first industrial application of MPC was in 1973. A key motivation was to provide better performance than could be obtained with the widely-used PID controller whilst making it easy to replace the PID controller unit or module with his new algorithm. It was the advent of digital control technology and the use of software control algorithms that made this replacement easier and more acceptable to process engineers. A decade of industrial practice with PFC was reported in the archival literature by Jacques Richalet et al. in 1978 in an important seminal Automatica paper. Around this time, Cutler and Ramaker published the dynamic matrix control algorithm that also used knowledge of future reference signals to determine a sequence of control signal adjustment. Thus, the theoretical and practical development of predictive control methods was underway and subsequent developments included those of generalized predictive control, and the whole armoury of MPC methods. Jacques Richalet's approach to PFC was to seek an algorithm that was: * easy to understand; * easy to install; * easy to tune and optimise. He sought a new modular control algorithm that could be readily used by the control-technician engineer or the control-instrument engineer. It goes without saying that this objective also forms a good market strategy.

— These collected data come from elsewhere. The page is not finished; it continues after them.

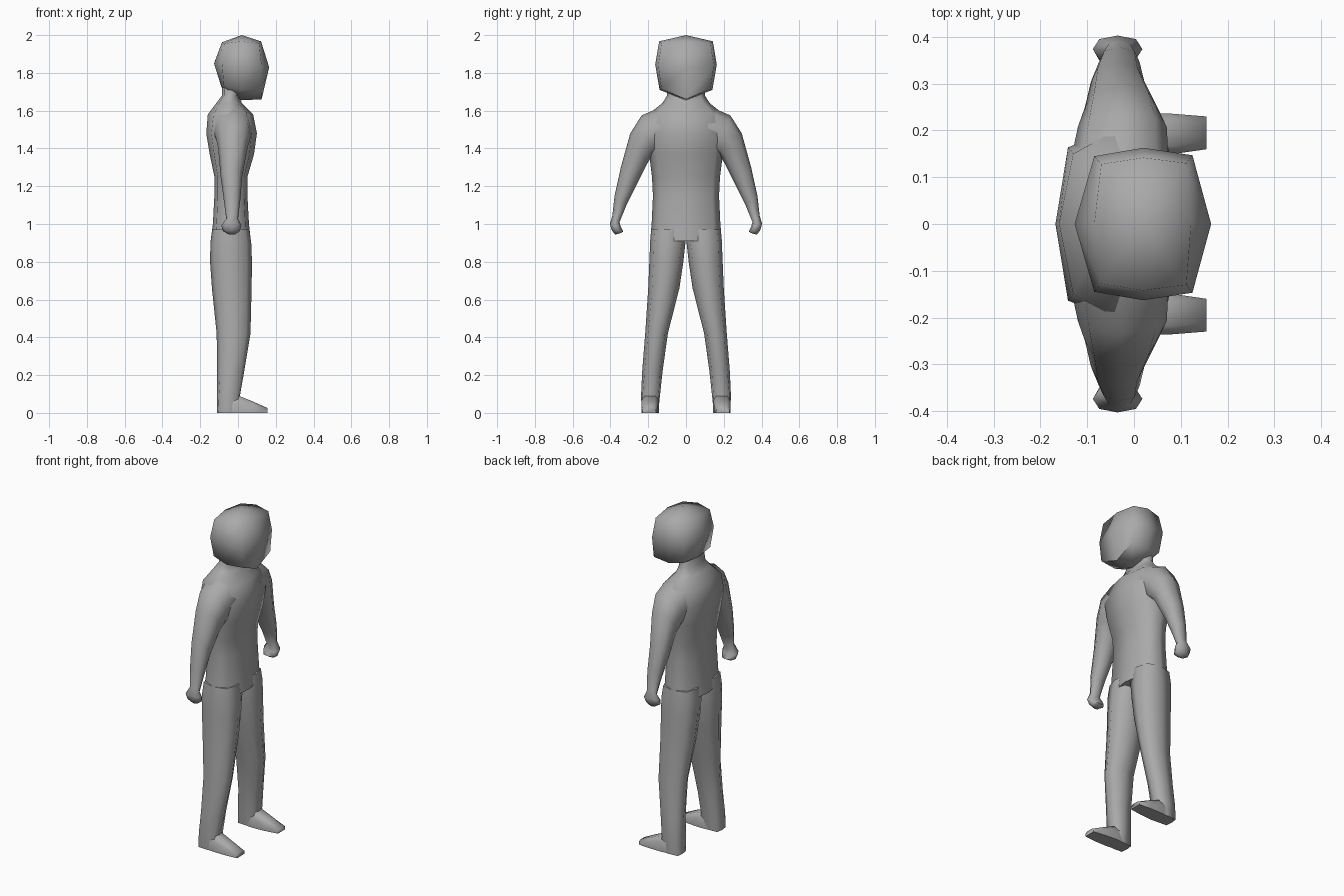
import bpy, bmesh, math

grey = bpy.data.materials.new("plain grey")
grey.diffuse_color = (0.4, 0.4, 0.4, 1)


def finish(name, bm):
    bmesh.ops.recalc_face_normals(bm, faces=bm.faces)
    me = bpy.data.meshes.new(name)
    bm.to_mesh(me)
    bm.free()
    ob = bpy.data.objects.new(name, me)
    bpy.context.collection.objects.link(ob)
    me.materials.append(grey)
    bpy.ops.object.select_all(action='DESELECT')
    ob.select_set(True)
    bpy.context.view_layer.objects.active = ob
    bpy.ops.object.shade_smooth_by_angle(angle=math.radians(75))
    return ob


def skin(name, rings, tips=(None, None)):
    """Bridge rings of points; close each end with a tip point or a flat cap."""
    bm = bmesh.new()
    loops = [[bm.verts.new(p) for p in r] for r in rings]
    n = len(loops[0])
    for a, b in zip(loops, loops[1:]):
        for i in range(n):
            j = (i + 1) % n
            bm.faces.new((a[i], a[j], b[j], b[i]))
    for loop, tip in zip((loops[0], loops[-1]), tips):
        if tip:
            t = bm.verts.new(tip)
            for i in range(n):
                bm.faces.new((loop[i], loop[(i + 1) % n], t))
        else:
            bm.faces.new(loop)
    return finish(name, bm)


def section(inner, outer, x0, x1, k):
    """Eight-sided section spanning two (y, z) points and x0..x1; k = corner fullness."""
    shape = [(1, 0), (k, k), (0, 1), (-k, k), (-1, 0), (-k, -k), (0, -1), (k, -k)]
    (ya, za), (yb, zb) = inner, outer
    return [((x0 + x1) / 2 + u * (x1 - x0) / 2,
             (ya + yb) / 2 + v * (yb - ya) / 2,
             (za + zb) / 2 + v * (zb - za) / 2) for u, v in shape]


def both_sides(name, rings):
    for side, s in (("left", 1), ("right", -1)):
        skin(f"{side}_{name}", [[(x, s * y, z) for x, y, z in r] for r in rings])


# Torso with neck: z, half width, back, front, corner fullness
torso = [(0.91, 0.19, -0.145, 0.068, 0.78), (1.0, 0.182, -0.133, 0.058, 0.8),
         (1.15, 0.175, -0.125, 0.05, 0.8), (1.25, 0.18, -0.125, 0.05, 0.8),
         (1.37, 0.195, -0.15, 0.085, 0.8), (1.48, 0.205, -0.168, 0.1, 0.8),
         (1.58, 0.2, -0.16, 0.08, 0.75), (1.64, 0.125, -0.115, 0.02, 0.75),
         (1.68, 0.1, -0.085, 0.005, 0.75), (1.76, 0.1, -0.085, 0.02, 0.75)]
skin("torso", [section((-w, z), (w, z), a, b, k) for z, w, a, b, k in torso])

# Arms down to the fists: inner point, outer point, back, front
arm = [((0.1, 1.4), (0.13, 1.62), -0.14, 0.075), ((0.18, 1.36), (0.235, 1.575), -0.12, 0.07),
       ((0.205, 1.32), (0.295, 1.48), -0.105, 0.05), ((0.265, 1.2), (0.345, 1.3), -0.092, 0.022),
       ((0.315, 1.1), (0.378, 1.15), -0.075, 0.012), ((0.352, 1.01), (0.39, 1.045), -0.062, 0.0),
       ((0.345, 0.985), (0.403, 1.0), -0.088, 0.018), ((0.332, 0.96), (0.392, 0.965), -0.08, 0.01),
       ((0.345, 0.952), (0.375, 0.944), -0.055, -0.01)]
both_sides("arm", [section(i, o, a, b, 0.74) for i, o, a, b in arm])

# Legs: z, inner y, outer y, back, front, corner fullness
leg = [(0.97, 0.0, 0.184, -0.137, 0.06, 0.78), (0.9, 0.003, 0.19, -0.146, 0.07, 0.78),
       (0.8, 0.014, 0.194, -0.148, 0.074, 0.76), (0.66, 0.035, 0.2, -0.138, 0.072, 0.75),
       (0.42, 0.096, 0.216, -0.113, 0.066, 0.75), (0.22, 0.124, 0.232, -0.11, 0.033, 0.77),
       (0.09, 0.138, 0.238, -0.11, 0.01, 0.85), (0.0, 0.147, 0.234, -0.11, 0.01, 0.92)]
both_sides("leg", [section((i, z), (o, z), a, b, k) for z, i, o, a, b, k in leg])

# Feet: x, inner y, outer y, top height
foot = [(-0.06, 0.148, 0.23, 0.08), (0.0, 0.143, 0.236, 0.092),
        (0.08, 0.149, 0.236, 0.06), (0.155, 0.16, 0.23, 0.026)]
both_sides("foot", [[(x, i, 0), (x, o, 0), (x, o, h * 0.7), (x, o - 0.018, h),
                     (x, i + 0.018, h), (x, i, h * 0.7)] for x, i, o, h in foot])

# Head: each ring runs from the face, round the side, to the back of the skull
halves = [[(0.125, 0, 1.66), (0.125, 0.13, 1.715), (0.02, 0.14, 1.71),
           (-0.075, 0.125, 1.73), (-0.088, 0, 1.725)],
          [(0.165, 0, 1.83), (0.125, 0.147, 1.84), (0.02, 0.163, 1.845),
           (-0.085, 0.145, 1.85), (-0.127, 0, 1.85)],
          [(0.122, 0, 1.967), (0.112, 0.13, 1.955), (0.02, 0.142, 1.967),
           (-0.07, 0.128, 1.955), (-0.085, 0, 1.962)]]
skin("head", [h + [(x, -y, z) for x, y, z in h[3:0:-1]] for h in halves],
     ((0.015, 0, 1.655), (0.02, 0, 2.0)))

Jaques Richalet was born in Versailles, France, in 1936. He studied aeronautical engineering at ENSAE in Paris and graduated in 1960. He then went to Berkeley, USA, where he obtained his MSc degree under the guidance of Prof. Zadeh. Back in Paris he worked in the field of applied mathematics and received his PhD in 1965. His interest in model-based predictive control started as early as 1968. In the same year he founded the process engineering consulting company ADERSA with a major breakthrough being the first commissioned application of model based predictive control to a binary distillation column in 1973. Since then he has been active in the areas of process identification, modelling and diagnosis methods such as predictive maintenance. Applications range from petrochemical and food industry to faster systems as encountered in the automotive and defense sector. He was a manager of ADERSA till 2001 and is still working as a consultant for modelling and predictive control. He now lives in Versailles in France. In his academic career he published more than fifty articles as well as three books on identification and predictive control. He has been president of the National Committee of Automatic Control and chairman of EEC Interest Group "CIDIC". For his achievements he was awarded the status as Chevalier de l'Ordre National du Merite and many researchers would probably agree to his being called "the grandfather of predictive control". He received the Nordic Process Control Award in 2007. He is now retired.